■ **What is required**
How many lines in the data below include the word "flight"? Respond with the number, nothing more.

■ **Available records**
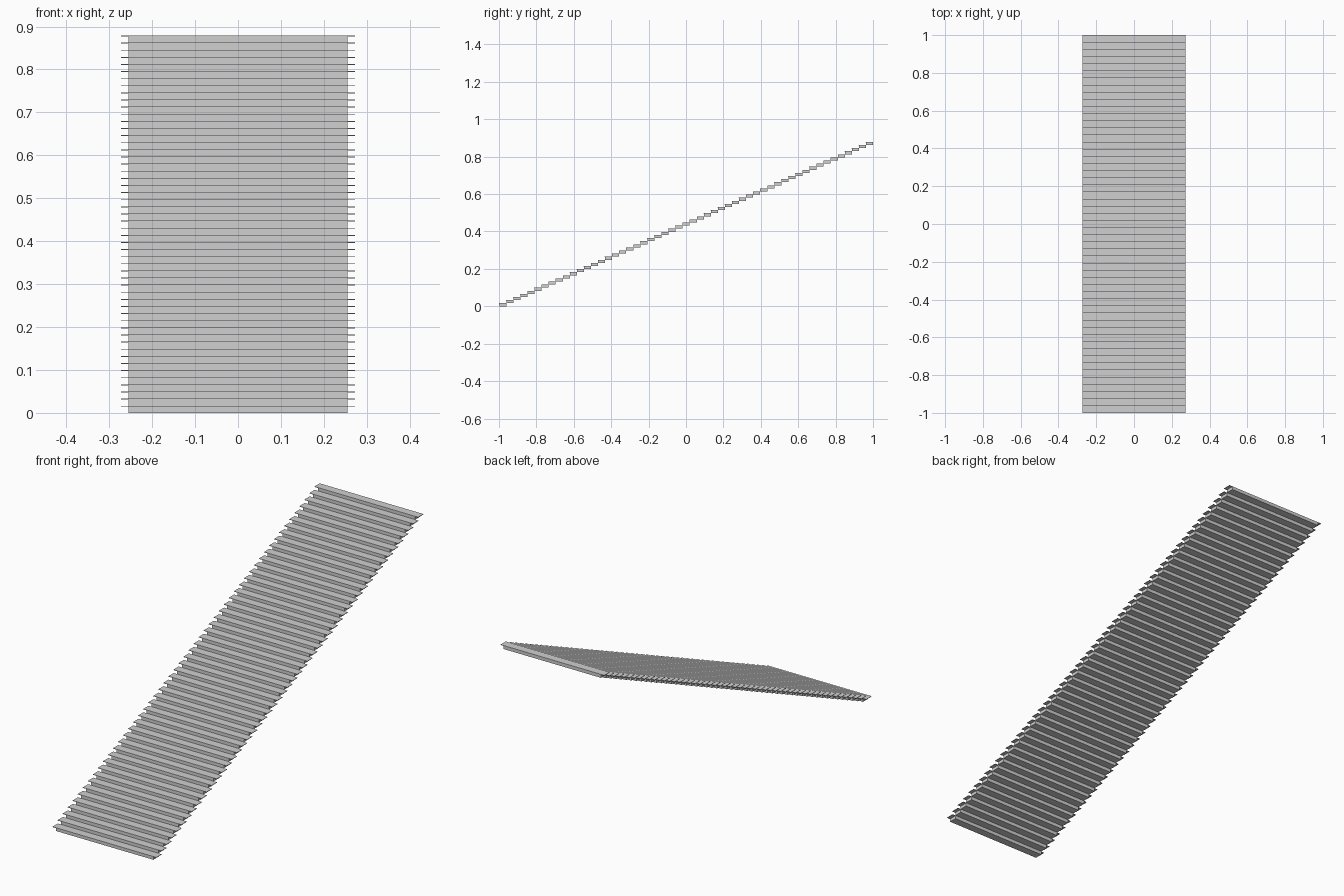
import bpy

default = bpy.data.objects.get("Cube")
if default:
    bpy.data.objects.remove(default, do_unlink=True)

STEPS = 53
RISE = 0.879 / STEPS
PITCH = 0.0377
TREAD_DEPTH = 2 - PITCH * (STEPS - 1)
TREAD_THICK = 0.002

grey = bpy.data.materials.new("light_grey")
grey.use_nodes = True
colour = (0.63, 0.63, 0.63, 1)
grey.diffuse_color = colour
grey.node_tree.nodes["Principled BSDF"].inputs["Base Color"].default_value = colour


def flight(name, width, y0, y1, z0, z1):
    """One box, repeated up and back along the whole flight."""
    bpy.ops.mesh.primitive_cube_add(size=1, location=(0, (y0 + y1) / 2, (z0 + z1) / 2))
    ob = bpy.context.object
    ob.name = name
    ob.scale = (width, y1 - y0, z1 - z0)
    bpy.ops.object.transform_apply(location=True, rotation=False, scale=True)
    ob.data.materials.append(grey)
    array = ob.modifiers.new("steps", 'ARRAY')
    array.count = STEPS
    array.use_relative_offset = False
    array.use_constant_offset = True
    array.constant_offset_displace = (0, PITCH, RISE)


# Solid step bodies
front = -1
back = front + TREAD_DEPTH
flight("step_bodies", 0.51, back - PITCH, back, 0, RISE - TREAD_THICK)

# Thin treads that overhang the bodies at both sides and the nosing
flight("treads", 0.544, front, back, RISE - TREAD_THICK, RISE)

■ **Output for this task**
4